[Opening Entries provided section]
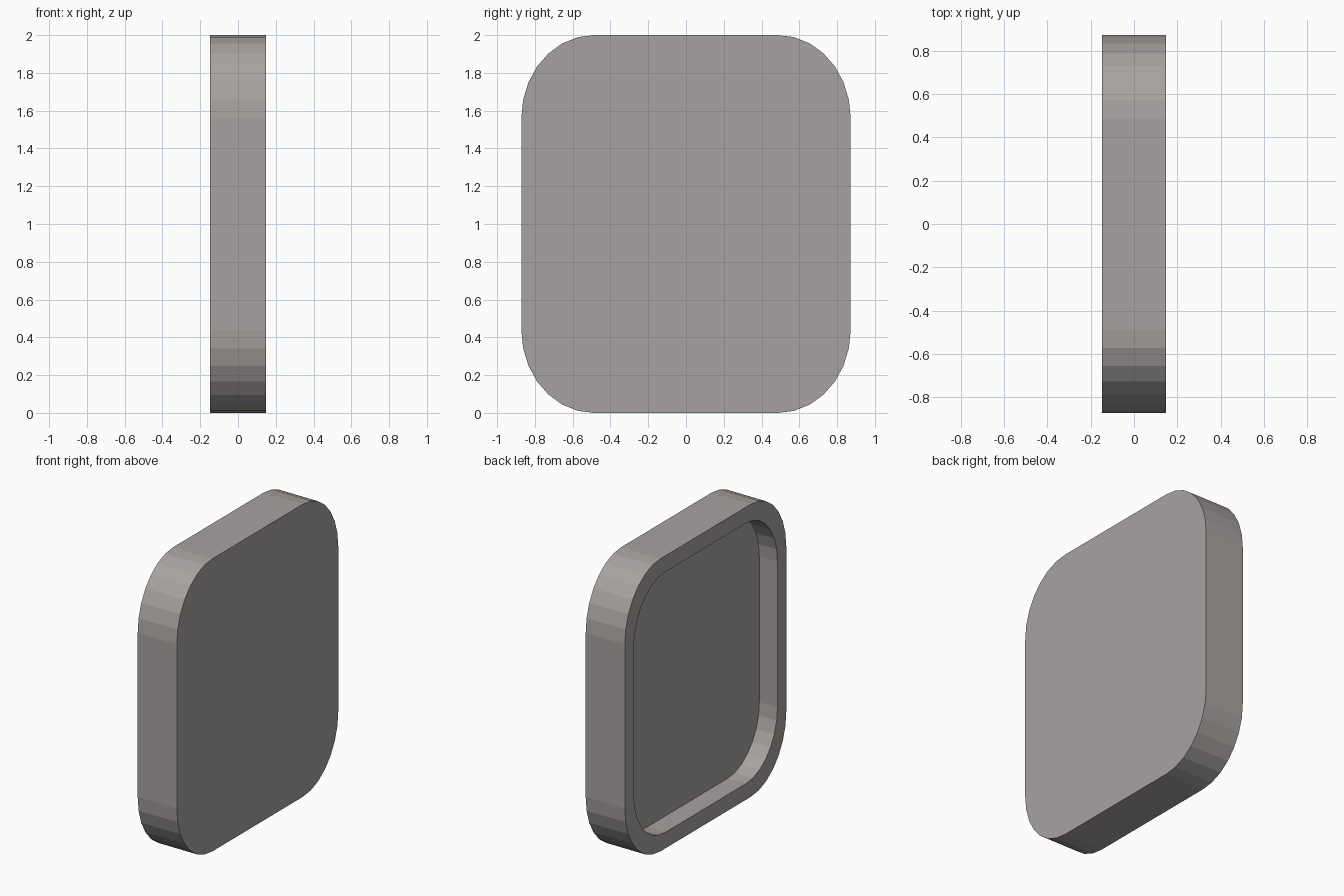
import bpy, bmesh
from math import cos, sin, pi

if "Cube" in bpy.data.objects:
    bpy.data.objects.remove(bpy.data.objects["Cube"])

HALF_X, WIDTH_SCALE = 0.148, 0.872   # half thickness, y squash of the square outline
RADIUS, SEGMENTS = 0.44, 7           # corner rounding
INNER, DEPTH = 0.89, 0.137           # recess scale and depth


def outline(bm, x, scale):
    """Rounded square loop in the YZ plane, squashed along y."""
    c = 1 - RADIUS
    loop = []
    for q, (sy, sz) in enumerate([(1, 1), (-1, 1), (-1, -1), (1, -1)]):
        for i in range(SEGMENTS + 1):
            a = (q + i / SEGMENTS) * pi / 2
            y, z = sy * c + RADIUS * cos(a), sz * c + RADIUS * sin(a)
            loop.append(bm.verts.new((x, y * scale * WIDTH_SCALE, z * scale + 1)))
    return loop


# Solid front, outer wall, rim, recess wall and recess floor
bm = bmesh.new()
loops = [outline(bm, HALF_X, 1), outline(bm, -HALF_X, 1),
         outline(bm, -HALF_X, INNER), outline(bm, -HALF_X + DEPTH, INNER)]
bm.faces.new(loops[0])
for a, b in zip(loops, loops[1:]):
    for i in range(len(a)):
        j = (i + 1) % len(a)
        bm.faces.new((a[i], b[i], b[j], a[j]))
bm.faces.new(loops[-1])
bmesh.ops.recalc_face_normals(bm, faces=bm.faces)

mesh = bpy.data.meshes.new("recessed_panel")
bm.to_mesh(mesh)
bm.free()

# Warm dark grey
mat = bpy.data.materials.new("warm_grey")
mat.diffuse_color = (0.39, 0.365, 0.355, 1)
mat.use_nodes = True
mat.node_tree.nodes["Principled BSDF"].inputs["Base Color"].default_value = mat.diffuse_color
mesh.materials.append(mat)
bpy.context.collection.objects.link(bpy.data.objects.new("recessed_panel", mesh))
[Closing Entries provided section]
■ **Problem**
The response is the exact set of lines from the one holding "mat.diffuse_color = (0.39, 0.365, 0.355, 1)" through the last line of the material.

■ **Response to the task**
mat.diffuse_color = (0.39, 0.365, 0.355, 1)
mat.use_nodes = True
mat.node_tree.nodes["Principled BSDF"].inputs["Base Color"].default_value = mat.diffuse_color
mesh.materials.append(mat)
bpy.context.collection.objects.link(bpy.data.objects.new("recessed_panel", mesh))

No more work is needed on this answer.